Current Work is a lecture series featuring leading figures in the worlds of architecture, urbanism, design, and art.
The 2022–23 Current Work series examines projects and firms enacting new modes of architectural practice, collaboration, and community engagement.
Cairo’s Al-Khalifa neighborhood houses an extraordinary density of historic sites, from mosques and cemeteries to museums and public space. Since 2012, Megawra, an Egyptian nonprofit architectural office, has partnered with the Built Environment Collective (BEC), a local cultural and urban development organization, to conserve and revitalize this district.
Named the Athar Lina Initiative (“the monument is ours”), this place-based project envisions historic sites as a resource, not a burden. Under the leadership of architect May al-Ibrashy, Megawra – BEC has implemented a wide range of programs oriented not only toward research and architectural conservation, but also toward citizen participation, community education, and the revival of traditional crafts.
Alongside this work, the practice produces Megawra Papers, a series of publications documenting Megawra – BEC’s applied research and its wider implications for the fields of historic conservation and urban revitalization.
Recent projects include:
- Al-Imam al-Shafi’i Mausoleum Conservation Project and Visitors’ Centre, the structural and aesthetic conservation of a historic mausoleum and the addition of an onsite visitors’ center
- Al-Khalifa Park, a public park whose irrigation system reuses groundwater from two local thirteenth-century domes
- Al-Hattaba Development Project, a community-driven master plan for a historic neighborhood previously slated for demolition.
May al-Ibrashy is chair of the Built Environment Collective (BEC) and principal of Megawra. She holds a bachelor’s in architectural engineering from Ain Shams University in Cairo, a master’s in the history of Islamic art and architecture from the University of London (UoL), and a PhD in archaeology, also from UoL. She is an honorary professor of practice at the UoL’s School of Oriental and African Studies (SOAS) and received a 2022 Prince Claus Impact Award.
This program will be moderated by Randall Mason. Mason is a professor at the University of Pennsylvania’s Weitzman School of Design and the founding director of the school’s Center for the Preservation of Civil Rights Sites.
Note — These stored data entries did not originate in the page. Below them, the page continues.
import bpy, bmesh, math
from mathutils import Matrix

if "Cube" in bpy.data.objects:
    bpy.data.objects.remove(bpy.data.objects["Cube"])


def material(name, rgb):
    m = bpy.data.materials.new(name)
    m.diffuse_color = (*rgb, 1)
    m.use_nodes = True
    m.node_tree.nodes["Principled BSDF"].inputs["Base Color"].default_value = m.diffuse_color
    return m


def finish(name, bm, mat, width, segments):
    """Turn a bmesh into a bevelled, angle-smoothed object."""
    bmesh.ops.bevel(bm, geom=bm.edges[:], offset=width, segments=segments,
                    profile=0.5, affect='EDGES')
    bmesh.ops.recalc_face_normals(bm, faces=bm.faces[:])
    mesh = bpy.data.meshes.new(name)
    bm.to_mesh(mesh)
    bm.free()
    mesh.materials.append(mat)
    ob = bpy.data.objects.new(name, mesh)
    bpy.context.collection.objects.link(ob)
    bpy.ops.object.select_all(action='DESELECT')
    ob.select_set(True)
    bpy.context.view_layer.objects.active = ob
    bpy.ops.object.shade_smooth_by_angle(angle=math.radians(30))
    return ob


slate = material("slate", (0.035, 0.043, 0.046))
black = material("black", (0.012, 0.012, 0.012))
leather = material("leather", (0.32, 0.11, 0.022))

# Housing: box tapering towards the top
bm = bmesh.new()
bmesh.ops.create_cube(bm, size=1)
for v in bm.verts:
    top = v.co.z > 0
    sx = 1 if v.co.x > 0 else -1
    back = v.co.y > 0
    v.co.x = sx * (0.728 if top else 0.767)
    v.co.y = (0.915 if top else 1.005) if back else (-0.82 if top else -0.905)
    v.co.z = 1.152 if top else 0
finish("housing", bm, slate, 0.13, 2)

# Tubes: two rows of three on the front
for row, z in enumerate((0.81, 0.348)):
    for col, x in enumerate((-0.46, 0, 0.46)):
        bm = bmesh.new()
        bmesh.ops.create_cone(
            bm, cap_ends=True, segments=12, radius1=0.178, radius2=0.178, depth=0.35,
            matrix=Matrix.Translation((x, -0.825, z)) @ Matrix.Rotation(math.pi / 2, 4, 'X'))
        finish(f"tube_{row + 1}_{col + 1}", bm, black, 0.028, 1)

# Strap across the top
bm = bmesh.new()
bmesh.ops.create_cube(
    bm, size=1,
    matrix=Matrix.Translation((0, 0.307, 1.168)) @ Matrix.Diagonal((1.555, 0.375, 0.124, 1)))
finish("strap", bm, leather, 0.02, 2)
He formerly served as the executive director of PennPraxis and chair of Penn’s Graduate Program in Historic Preservation.
This program is supported, in part, by public funds from the New York City Department of Cultural Affairs in partnership with the City Council, and by the New York State Council on the Arts with the support of the Office of the Governor and the New York State Legislature.
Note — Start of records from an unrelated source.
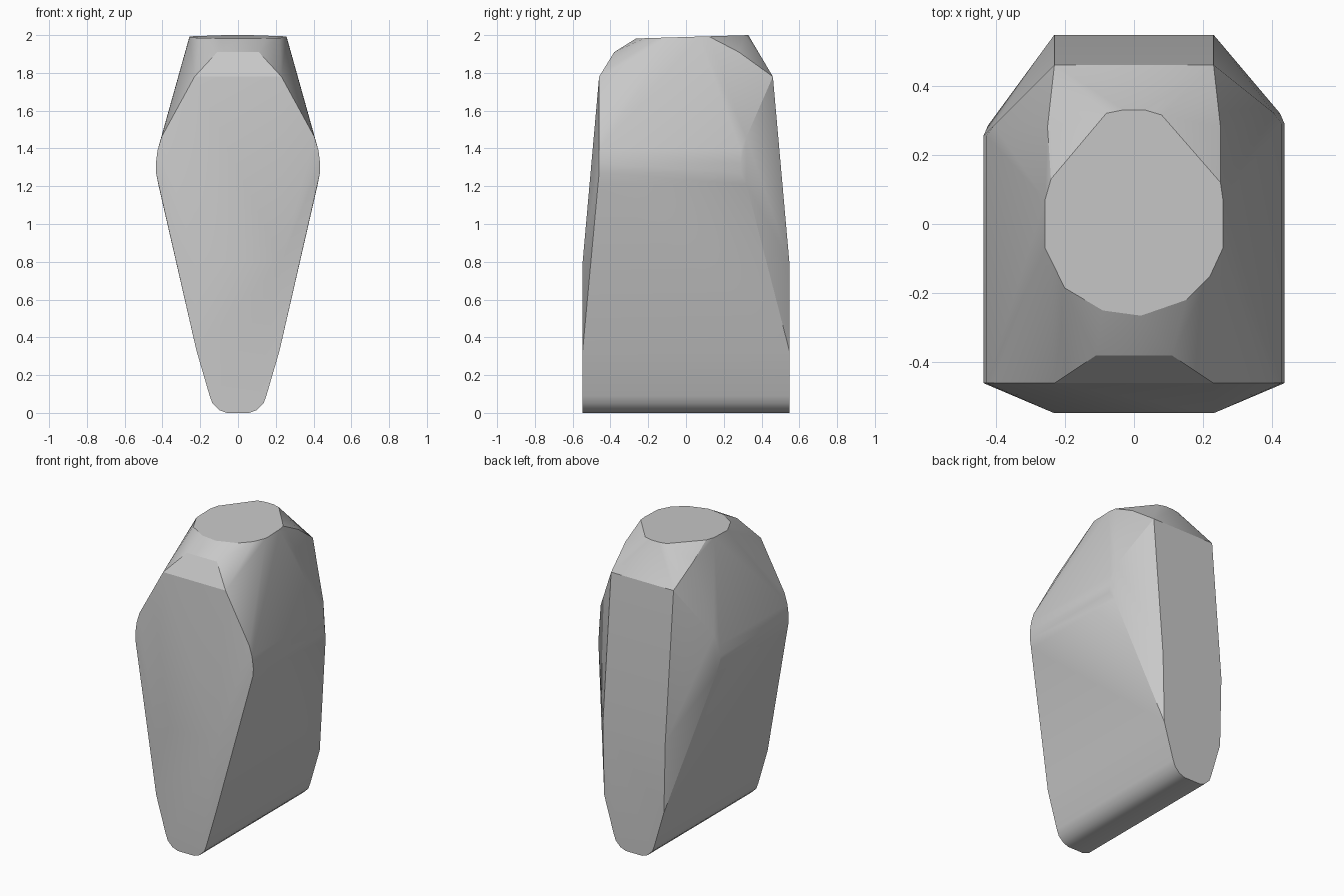
import bpy, bmesh, math

if "Cube" in bpy.data.objects:
    bpy.data.objects.remove(bpy.data.objects["Cube"])

DEPTH = 0.547

grey = bpy.data.materials.new("stone_grey")
grey.use_nodes = True
colour = (0.58, 0.58, 0.58, 1)
grey.diffuse_color = colour
grey.node_tree.nodes["Principled BSDF"].inputs["Base Color"].default_value = colour

points = []

# Rounded foot: half profile (x, z), full depth
foot = [(0.06, 0), (0.10, 0.015), (0.135, 0.05), (0.15, 0.09), (0.22, 0.33)]
# Rounded shoulder: (x, z, extra depth of the back edge)
shoulder = [(0.422, 1.21, 0.03), (0.434, 1.27, 0), (0.435, 1.32, 0),
            (0.426, 1.39, 0), (0.405, 1.46, 0.03)]

for side, back in ((1, 0.29), (-1, 0.255)):
    for x, z in foot:
        points += [(side * x, -DEPTH, z), (side * x, DEPTH, z)]
    for x, z, extra in shoulder:
        points += [(side * x, -0.46, z), (side * x, back + extra, z)]
    # Front and back panels, leaning in above the middle
    for end in (-1, 1):
        points += [(side * 0.23, end * DEPTH, 0.8), (side * 0.23, end * 0.46, 1.78)]
    # Worn upper edges
    points += [(side * 0.11, -0.38, 1.91), (side * 0.25, 0.28, 1.91)]

# Flat, slightly tilted oval cap
cap = [(-0.257, 0.07), (-0.24, 0.13), (-0.08, 0.32), (-0.03, 0.33), (0.03, 0.33),
       (0.08, 0.315), (0.19, 0.185), (0.25, 0.12), (0.257, 0.07), (0.257, -0.07),
       (0.22, -0.15), (0.15, -0.22), (0.02, -0.265), (-0.09, -0.25),
       (-0.2, -0.185), (-0.257, -0.07)]
points += [(x, y, 1.99 + 0.03 * y) for x, y in cap]

# Wrap the outline points in one faceted skin
bm = bmesh.new()
for p in points:
    bm.verts.new(p)
hull = bmesh.ops.convex_hull(bm, input=bm.verts[:])
spare = {v for v in hull["geom_interior"] + hull["geom_unused"]
         if isinstance(v, bmesh.types.BMVert)}
bmesh.ops.delete(bm, geom=list(spare), context="VERTS")
bmesh.ops.dissolve_limit(bm, angle_limit=math.radians(0.5),
                         verts=bm.verts[:], edges=bm.edges[:])
bmesh.ops.recalc_face_normals(bm, faces=bm.faces[:])

mesh = bpy.data.meshes.new("standing_stone")
bm.to_mesh(mesh)
bm.free()
mesh.materials.append(grey)
stone = bpy.data.objects.new("standing_stone", mesh)
bpy.context.collection.objects.link(stone)

# Smooth rounded runs, keep the cut edges crisp
bpy.ops.object.select_all(action="DESELECT")
stone.select_set(True)
bpy.context.view_layer.objects.active = stone
bpy.ops.object.shade_smooth_by_angle(angle=math.radians(25))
The event is co-presented by The Irwin S. Chanin School of Architecture of The Cooper Union.